How many lines of the data contain the word "rings"? Give only that number.
──────── Records shown ────────
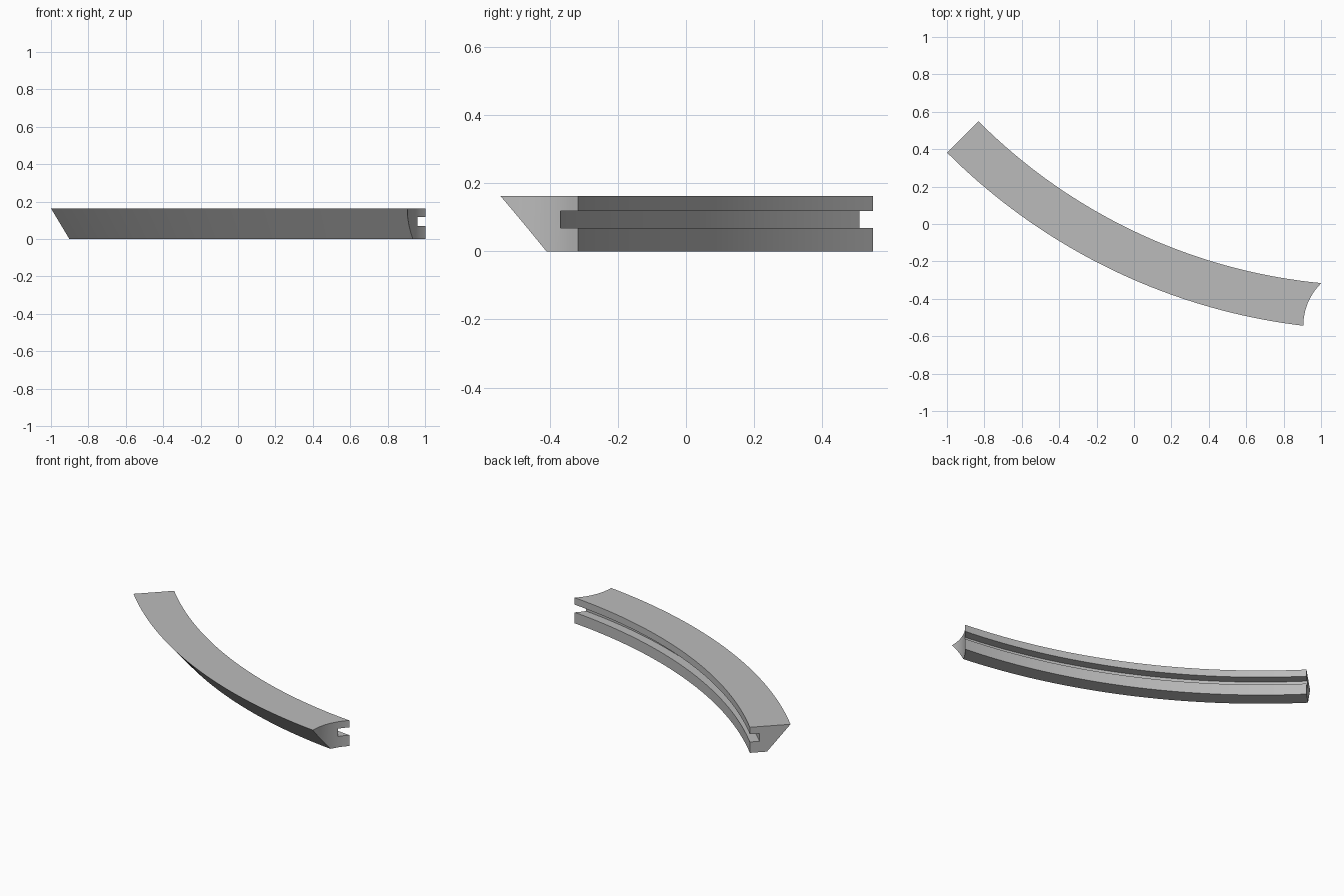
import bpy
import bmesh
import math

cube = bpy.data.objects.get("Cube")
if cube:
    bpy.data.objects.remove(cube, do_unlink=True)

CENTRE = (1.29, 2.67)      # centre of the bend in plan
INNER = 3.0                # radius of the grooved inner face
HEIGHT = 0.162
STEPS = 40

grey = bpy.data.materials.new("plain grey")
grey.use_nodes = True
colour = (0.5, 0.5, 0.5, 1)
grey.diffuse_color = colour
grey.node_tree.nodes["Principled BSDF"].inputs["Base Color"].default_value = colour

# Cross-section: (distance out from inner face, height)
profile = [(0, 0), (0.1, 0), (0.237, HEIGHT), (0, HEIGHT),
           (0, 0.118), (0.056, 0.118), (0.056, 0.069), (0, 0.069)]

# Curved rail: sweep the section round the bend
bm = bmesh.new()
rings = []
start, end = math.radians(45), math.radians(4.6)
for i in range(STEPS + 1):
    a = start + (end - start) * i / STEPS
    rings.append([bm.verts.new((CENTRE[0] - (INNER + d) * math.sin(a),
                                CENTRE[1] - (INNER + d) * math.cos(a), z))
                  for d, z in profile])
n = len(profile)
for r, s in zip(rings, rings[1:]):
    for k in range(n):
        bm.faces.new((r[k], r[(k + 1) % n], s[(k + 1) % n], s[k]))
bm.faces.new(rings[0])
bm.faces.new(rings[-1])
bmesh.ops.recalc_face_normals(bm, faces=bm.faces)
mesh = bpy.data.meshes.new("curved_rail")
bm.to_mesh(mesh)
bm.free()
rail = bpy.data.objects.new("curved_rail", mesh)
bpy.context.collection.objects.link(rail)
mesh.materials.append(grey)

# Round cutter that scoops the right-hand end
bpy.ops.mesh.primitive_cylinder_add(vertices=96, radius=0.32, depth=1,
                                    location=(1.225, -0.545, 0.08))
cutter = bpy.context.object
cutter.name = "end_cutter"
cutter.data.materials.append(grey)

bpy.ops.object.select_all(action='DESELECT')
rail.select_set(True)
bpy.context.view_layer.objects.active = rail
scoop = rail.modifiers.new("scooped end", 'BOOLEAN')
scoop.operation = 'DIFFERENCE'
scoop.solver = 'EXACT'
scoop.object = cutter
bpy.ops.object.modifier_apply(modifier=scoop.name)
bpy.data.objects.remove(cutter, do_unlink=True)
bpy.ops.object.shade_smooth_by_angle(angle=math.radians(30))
────────
──────── Records shown ────────
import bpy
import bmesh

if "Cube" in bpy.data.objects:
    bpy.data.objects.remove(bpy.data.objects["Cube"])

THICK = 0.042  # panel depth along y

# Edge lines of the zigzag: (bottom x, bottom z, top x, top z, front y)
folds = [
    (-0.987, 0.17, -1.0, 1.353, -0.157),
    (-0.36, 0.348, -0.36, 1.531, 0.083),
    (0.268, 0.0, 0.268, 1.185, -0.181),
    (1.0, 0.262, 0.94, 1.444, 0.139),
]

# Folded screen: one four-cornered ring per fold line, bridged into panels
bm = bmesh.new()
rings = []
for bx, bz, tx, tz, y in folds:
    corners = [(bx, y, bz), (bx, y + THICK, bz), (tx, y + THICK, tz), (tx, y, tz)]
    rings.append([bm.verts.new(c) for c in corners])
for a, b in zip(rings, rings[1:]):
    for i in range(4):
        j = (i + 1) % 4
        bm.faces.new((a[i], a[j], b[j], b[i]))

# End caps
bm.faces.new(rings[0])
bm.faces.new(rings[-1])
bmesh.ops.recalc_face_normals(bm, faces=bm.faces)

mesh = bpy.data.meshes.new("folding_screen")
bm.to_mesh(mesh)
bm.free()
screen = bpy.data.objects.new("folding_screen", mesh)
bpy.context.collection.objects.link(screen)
────────
■ Exercise response ■
10